## WHAT THE EXERCISE ASKS:
Nothing past the line containing "bm.faces.new(right)" belongs in the output. Copy exactly every line of the data below from the first up to and including it.

[[ SOURCE INFORMATION, beginning ]]

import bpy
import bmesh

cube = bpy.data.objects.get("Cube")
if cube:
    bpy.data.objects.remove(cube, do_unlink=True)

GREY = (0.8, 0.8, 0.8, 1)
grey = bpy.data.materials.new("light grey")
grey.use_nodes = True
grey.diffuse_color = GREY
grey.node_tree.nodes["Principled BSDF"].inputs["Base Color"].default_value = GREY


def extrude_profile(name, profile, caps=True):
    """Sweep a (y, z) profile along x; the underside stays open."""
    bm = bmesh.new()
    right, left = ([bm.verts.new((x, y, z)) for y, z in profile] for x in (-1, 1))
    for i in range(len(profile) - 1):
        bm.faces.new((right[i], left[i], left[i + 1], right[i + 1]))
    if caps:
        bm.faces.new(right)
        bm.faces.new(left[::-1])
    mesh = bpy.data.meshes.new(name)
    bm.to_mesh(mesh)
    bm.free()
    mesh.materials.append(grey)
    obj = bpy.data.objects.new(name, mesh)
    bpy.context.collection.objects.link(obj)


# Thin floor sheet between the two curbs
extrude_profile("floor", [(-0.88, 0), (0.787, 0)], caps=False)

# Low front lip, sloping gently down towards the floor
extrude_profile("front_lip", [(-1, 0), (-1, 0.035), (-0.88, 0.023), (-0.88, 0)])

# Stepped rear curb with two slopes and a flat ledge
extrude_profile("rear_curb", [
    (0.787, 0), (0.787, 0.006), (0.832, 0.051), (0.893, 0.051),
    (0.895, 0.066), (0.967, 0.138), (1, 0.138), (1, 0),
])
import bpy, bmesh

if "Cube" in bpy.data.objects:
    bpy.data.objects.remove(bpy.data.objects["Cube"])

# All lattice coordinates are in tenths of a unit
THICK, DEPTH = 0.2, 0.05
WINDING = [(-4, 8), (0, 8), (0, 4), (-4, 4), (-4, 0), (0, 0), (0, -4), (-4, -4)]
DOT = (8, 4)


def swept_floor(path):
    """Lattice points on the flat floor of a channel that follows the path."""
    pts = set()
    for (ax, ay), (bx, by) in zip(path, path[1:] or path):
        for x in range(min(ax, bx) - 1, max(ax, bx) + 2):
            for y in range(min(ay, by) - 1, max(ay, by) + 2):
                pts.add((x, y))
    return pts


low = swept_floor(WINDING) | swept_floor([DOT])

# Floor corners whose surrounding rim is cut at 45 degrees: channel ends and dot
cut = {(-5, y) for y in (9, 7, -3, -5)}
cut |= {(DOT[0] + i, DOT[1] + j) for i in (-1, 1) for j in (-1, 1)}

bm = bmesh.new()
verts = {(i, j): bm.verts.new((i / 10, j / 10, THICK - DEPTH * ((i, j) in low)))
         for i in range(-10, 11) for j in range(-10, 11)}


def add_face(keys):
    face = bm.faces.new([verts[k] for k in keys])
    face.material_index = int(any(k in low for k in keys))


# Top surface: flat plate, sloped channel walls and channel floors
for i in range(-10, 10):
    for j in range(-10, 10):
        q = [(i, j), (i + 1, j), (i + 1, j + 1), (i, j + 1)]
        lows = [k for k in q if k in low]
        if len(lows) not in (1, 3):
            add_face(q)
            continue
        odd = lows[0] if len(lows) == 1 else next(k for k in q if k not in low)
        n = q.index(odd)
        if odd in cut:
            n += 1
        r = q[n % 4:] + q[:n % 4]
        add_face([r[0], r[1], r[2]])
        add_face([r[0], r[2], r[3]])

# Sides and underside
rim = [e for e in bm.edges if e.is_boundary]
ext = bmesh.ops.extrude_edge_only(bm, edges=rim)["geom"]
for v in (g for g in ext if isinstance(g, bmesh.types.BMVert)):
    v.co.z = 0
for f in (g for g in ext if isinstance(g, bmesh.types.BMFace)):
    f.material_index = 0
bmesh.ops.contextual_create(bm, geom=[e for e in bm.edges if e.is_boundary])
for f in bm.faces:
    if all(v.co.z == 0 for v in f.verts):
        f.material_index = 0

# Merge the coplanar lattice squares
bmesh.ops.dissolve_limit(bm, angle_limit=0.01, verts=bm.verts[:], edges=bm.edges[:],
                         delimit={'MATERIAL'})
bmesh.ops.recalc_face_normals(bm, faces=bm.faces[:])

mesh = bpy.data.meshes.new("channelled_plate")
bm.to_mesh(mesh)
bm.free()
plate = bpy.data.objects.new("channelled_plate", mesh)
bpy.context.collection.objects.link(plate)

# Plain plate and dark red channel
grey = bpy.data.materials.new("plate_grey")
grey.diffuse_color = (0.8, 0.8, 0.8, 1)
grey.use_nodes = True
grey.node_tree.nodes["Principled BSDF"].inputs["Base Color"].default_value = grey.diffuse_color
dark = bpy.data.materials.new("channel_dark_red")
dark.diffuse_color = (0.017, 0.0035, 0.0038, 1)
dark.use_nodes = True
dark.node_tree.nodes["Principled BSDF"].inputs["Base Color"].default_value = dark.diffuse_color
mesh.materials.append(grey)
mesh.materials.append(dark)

[[ SOURCE INFORMATION, end ]]

## RESPONSE TO THIS TASK:
import bpy
import bmesh

cube = bpy.data.objects.get("Cube")
if cube:
    bpy.data.objects.remove(cube, do_unlink=True)

GREY = (0.8, 0.8, 0.8, 1)
grey = bpy.data.materials.new("light grey")
grey.use_nodes = True
grey.diffuse_color = GREY
grey.node_tree.nodes["Principled BSDF"].inputs["Base Color"].default_value = GREY


def extrude_profile(name, profile, caps=True):
    """Sweep a (y, z) profile along x; the underside stays open."""
    bm = bmesh.new()
    right, left = ([bm.verts.new((x, y, z)) for y, z in profile] for x in (-1, 1))
    for i in range(len(profile) - 1):
        bm.faces.new((right[i], left[i], left[i + 1], right[i + 1]))
    if caps:
        bm.faces.new(right)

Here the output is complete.